Reader’s Digest turned 83 this year. In August, to celebrate its 1,000th issue, the magazine added a 90-page supplement titled, ‘It’s All About You,’ explaining that ‘the power of the individual grows every day.’
The editors identified 14 trends that they think will change our lives in the next 10 years. The first three are ‘Re-engineering Your Body,’ ‘Do-It-Yourself Doctoring’ and ‘Me Me Media.’ Coming in last, barely making the list, at No. 14, was ‘The Power of We.’
The same day this Reader’s Digest arrived, I saw a TV commercial for a brand of jeans. Half a dozen campers were being chased by a bear. The voiceover said something like this: ‘You don’t have to outrun everyone ‘ just one.’ Meaning, the bear will be content with mauling only one ‘ just make sure you’re not the weakest or slowest.

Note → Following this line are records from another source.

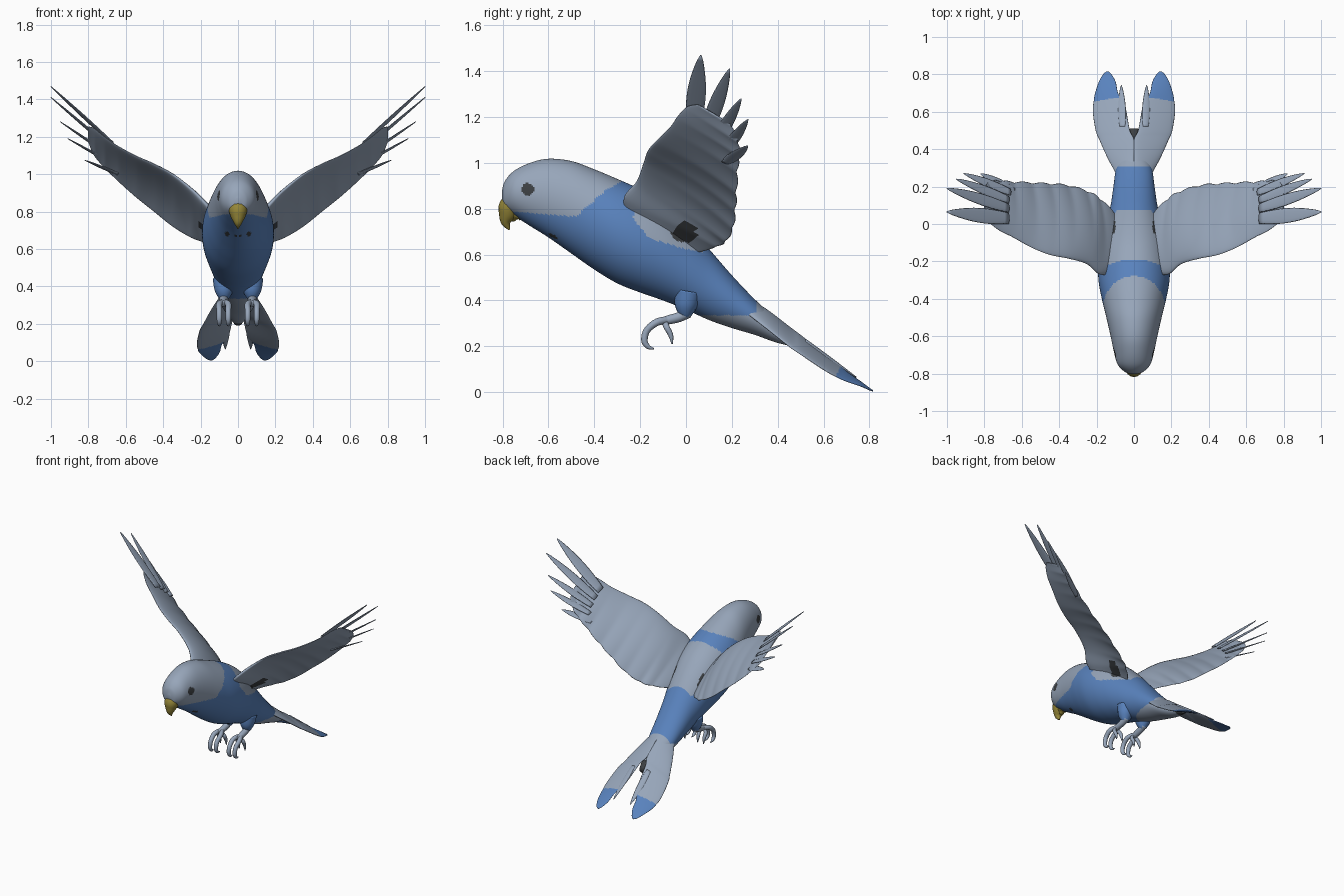
import bpy, bmesh, math
from mathutils import Vector as V

if "Cube" in bpy.data.objects:
    bpy.data.objects.remove(bpy.data.objects["Cube"])


def material(name, rgb):
    m = bpy.data.materials.new(name)
    m.diffuse_color = (*rgb, 1)
    m.use_nodes = True
    m.node_tree.nodes["Principled BSDF"].inputs["Base Color"].default_value = m.diffuse_color
    return m


GREY = material("soft grey", (0.31, 0.38, 0.49))
BLUE = material("feather blue", (0.10, 0.225, 0.51))
YELLOW = material("beak yellow", (0.30, 0.24, 0.04))
DARK = material("dark charcoal", (0.045, 0.05, 0.055))
MATS = [GREY, BLUE, YELLOW, DARK]


def smooth(rows, n):
    """Catmull-Rom interpolation through rows of numbers."""
    out = []
    for i in range(len(rows) - 1):
        a, b, c, d = rows[max(i - 1, 0)], rows[i], rows[i + 1], rows[min(i + 2, len(rows) - 1)]
        for k in range(n):
            t = k / n
            out.append([0.5 * (2 * q + (r - p) * t + (2 * p - 5 * q + 4 * r - s) * t * t
                               + (3 * q - p - 3 * r + s) * t ** 3) for p, q, r, s in zip(a, b, c, d)])
    return out + [list(rows[-1])]


def line(points, t):
    """Piecewise linear height of a colour border."""
    for (a, p), (b, q) in zip(points, points[1:]):
        if t <= b:
            return p + (q - p) * max(0, t - a) / (b - a)
    return points[-1][1]


def loft(name, rings, rule, mirror=True, seg=24, foil=False):
    """Skin rings of (centre, half axis u, half axis v, camber)."""
    bm = bmesh.new()
    loops = []
    for c, u, v, camber in rings:
        loop = []
        for k in range(seg):
            a = 2 * math.pi * k / seg
            co, si = math.cos(a), math.sin(a)
            thick = 0.62 - 0.38 * co if foil else 1
            p = c + u * co + v * (si * thick)
            if camber:
                p += v.normalized() * camber * (1 - co * co)
            loop.append(bm.verts.new(p))
        loops.append(loop)
    for a, b in zip(loops, loops[1:]):
        for k in range(seg):
            j = (k + 1) % seg
            bm.faces.new((a[k], a[j], b[j], b[k]))
    bm.faces.new(loops[0])
    bm.faces.new(loops[-1])
    bmesh.ops.recalc_face_normals(bm, faces=bm.faces[:])
    for f in bm.faces:
        f.smooth = True
        f.material_index = rule(f.calc_center_median(), f.normal) if callable(rule) else rule
    mesh = bpy.data.meshes.new(name)
    bm.to_mesh(mesh)
    bm.free()
    for m in MATS:
        mesh.materials.append(m)
    ob = bpy.data.objects.new(name, mesh)
    bpy.context.collection.objects.link(ob)
    if mirror:
        ob.modifiers.new("mirror", 'MIRROR').use_mirror_merge = False
    return ob


def tube(name, rows, rule, mirror=True, seg=16):
    """Round tube through rows of (x, y, z, radius) lying near a side plane."""
    pts = smooth(rows, 6)
    rings = []
    for i, (x, y, z, r) in enumerate(pts):
        d = V(pts[min(i + 1, len(pts) - 1)][:3]) - V(pts[max(i - 1, 0)][:3])
        v = d.cross(V((1, 0, 0))).normalized()
        rings.append((V((x, y, z)), V((r, 0, 0)), v * r, 0))
    return loft(name, rings, rule, mirror, seg)


# Body and head, with painted collar, rump, eyes and spots
HEAD_EDGE = [(-0.72, 0.785), (-0.48, 0.765), (-0.42, 0.82), (-0.35, 0.88), (-0.26, 0.93)]
BACK_EDGE = [(-0.28, 0.82), (-0.16, 0.67), (0.0, 0.625), (0.1, 0.60)]


def armpit(p):
    return math.hypot((p.y + 0.01) / 0.055, (p.z - 0.70) / 0.045) < 1


def body_rule(p, n):
    x, y, z = abs(p.x), p.y, p.z
    if math.hypot(y + 0.69, z - 0.885) < 0.027 and x > 0.05:
        return 3
    if y < -0.5 and (math.hypot(x - 0.058, z - 0.68) < 0.013 or math.hypot(x - 0.012, z - 0.67) < 0.007):
        return 3
    if y > 0.46 or (armpit(p) and x > 0.1):
        return 3
    if y < -0.255 and z > line(HEAD_EDGE, y):
        return 0
    if -0.19 - 0.35 * max(0, x - 0.06) < y < 0.075 and z > line(BACK_EDGE, y):
        return 0
    if y > 0.31 or (y > 0.05 and z < 0.335):
        return 0
    return 1


BODY = [(-.803, .875, .845, .012), (-.79, .92, .80, .05), (-.75, .965, .77, .088),
        (-.68, 1.0, .725, .108), (-.6, 1.018, .675, .125), (-.5, 1.008, .605, .148),
        (-.4, .972, .535, .172), (-.3, .93, .475, .19), (-.2, .885, .435, .19),
        (-.1, .825, .40, .175), (0, .735, .36, .15), (.1, .625, .315, .125),
        (.2, .51, .28, .11), (.3, .405, .25, .095), (.4, .315, .215, .06), (.51, .225, .19, .022)]
loft("body", [(V((0, y, (t + b) / 2)), V((w, 0, 0)), V((0, 0, (t - b) / 2)), 0)
              for y, t, b, w in smooth(BODY, 12)], body_rule, False, 128)

# Beak
tube("upper_beak", [(0, -.73, .83, .045), (0, -.765, .81, .05), (0, -.778, .775, .04),
                    (0, -.785, .74, .022), (0, -.77, .708, .003)], 2, False)
tube("lower_beak", [(0, -.72, .79, .035), (0, -.75, .77, .03), (0, -.757, .745, .008)], 2, False)

# Wings: rows of x, leading edge y z, trailing edge y z, half thickness, camber
WING = [(.10, -.26, .76, .05, .61, .035, .01), (.18, -.27, .85, .13, .635, .036, .02),
        (.25, -.215, .92, .17, .66, .032, .028), (.35, -.185, 1.0, .20, .72, .026, .03),
        (.45, -.165, 1.055, .21, .80, .022, .028), (.55, -.125, 1.10, .215, .88, .018, .022),
        (.65, -.07, 1.155, .22, .97, .014, .015), (.72, -.035, 1.205, .225, 1.04, .011, .008),
        (.77, .005, 1.245, .22, 1.10, .008, .003), (.80, .05, 1.255, .19, 1.17, .005, 0)]
UP = V((-.66, .38, .65)).normalized()
rings = []
for i, (x, ly, lz, ty, tz, th, cam) in enumerate(smooth(WING, 8)):
    ty += 0.010 * abs(math.sin(i * 0.4))
    le, te = V((x, ly, lz)), V((x, ty, tz))
    rings.append(((le + te) / 2, (te - le) / 2, UP * th, cam))
loft("wing", rings, lambda p, n: 3 if armpit(p) and p.x < .24 and n.z < 0 else 0, True, 40, True)


def feather(name, base, tip, u, width, thick, up):
    """Flat tapering feather from base to tip."""
    rows = []
    for k in range(15):
        t = k / 14
        w = width * (0.75 + 0.35 * math.sin(math.pi * t)) * math.sqrt(max(0.012, 1 - t ** 2.2))
        rows.append((V(base).lerp(V(tip), t), V(u).normalized() * w, up * thick * (1 - 0.6 * t), 0))
    loft(name, rows, 0, True, 12)


# Finger feathers at the wing tips
for i, (b, t, w) in enumerate([((.67, .03, 1.165), (1.0, .065, 1.468), .042),
                               ((.67, .085, 1.13), (1.0, .19, 1.41), .033),
                               ((.67, .13, 1.09), (.95, .24, 1.28), .027),
                               ((.66, .17, 1.05), (.91, .27, 1.19), .025),
                               ((.64, .175, 1.0), (.82, .268, 1.075), .028)]):
    feather(f"wing_feather_{i + 1}", b, t, (0, 1, -.3), w, .006, UP)

# Tail: rows of y, inner x, outer x, inner z, outer z, half thickness
TAIL = [(.25, 0, .085, .42, .36, .016), (.35, 0, .14, .36, .28, .014), (.45, 0, .185, .285, .20, .012),
        (.5, .022, .205, .248, .165, .011), (.6, .04, .22, .17, .098, .010),
        (.66, .055, .215, .125, .064, .008), (.70, .085, .208, .09, .047, .007),
        (.76, .098, .188, .047, .027, .006), (.80, .12, .165, .017, .010, .004),
        (.815, .136, .148, .006, .005, .003)]
TAIL_UP = V((.2, .55, .8)).normalized()
loft("tail", [(V(((a + b) / 2, y, (p + q) / 2)), V(((b - a) / 2, 0, (q - p) / 2)), TAIL_UP * t, 0)
              for y, a, b, p, q, t in smooth(TAIL, 8)],
     lambda p, n: 1 if p.y > .665 + .15 * (.15 - p.x) else 0, True, 32)
feather("tail_inner_feather", (.062, .52, .225), (.068, .742, .065), (1, 0, -.3), .022, .007, TAIL_UP)

# Legs and feet
tube("thigh", [(.075, .01, .44, .06), (.075, .0, .38, .05), (.075, -.005, .34, .03), (.075, -.01, .322, .012)], 1)
tube("shank", [(.075, .01, .35, .026), (.077, -.03, .328, .022), (.078, -.075, .316, .02),
               (.078, -.11, .308, .016)], 0)
for i, x in enumerate((.052, .1)):
    tube(f"front_toe_{i + 1}", [(.077, -.07, .316, .016), (x, -.125, .306, .016), (x, -.17, .27, .015),
                                (x, -.181, .225, .014), (x, -.165, .198, .010), (x, -.14, .19, .003)], 0, seg=12)
    tube(f"back_toe_{i + 1}", [(.077, -.095, .316, .014), (x, -.085, .285, .013), (x, -.067, .25, .011),
                               (x, -.06, .21, .003)], 0, seg=12)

Is life really ‘all about you’ ‘ your welfare, your job, your rights, your opinions, your security, your stuff?
The images from Hurricane Katrina that will linger longest in my mind are not those of people stealing things and fending for self. The images I will remember are of a Coast Guard officer chopping a hole in a roof to rescue a child, or someone carrying an elderly woman to a boat, or hoisting the weakest or slowest or youngest or oldest or sickest into a helicopter.
Maybe one of Katrina’s enduring lessons is that our caring for each other trumps the everyone-for-self, it’s-all-about-you principle, which is really the law of the jungle. Maybe Reader’s Digest’s last ‘ No. 14, ‘The Power of We’ ‘ is first in importance, and the hope of the human race.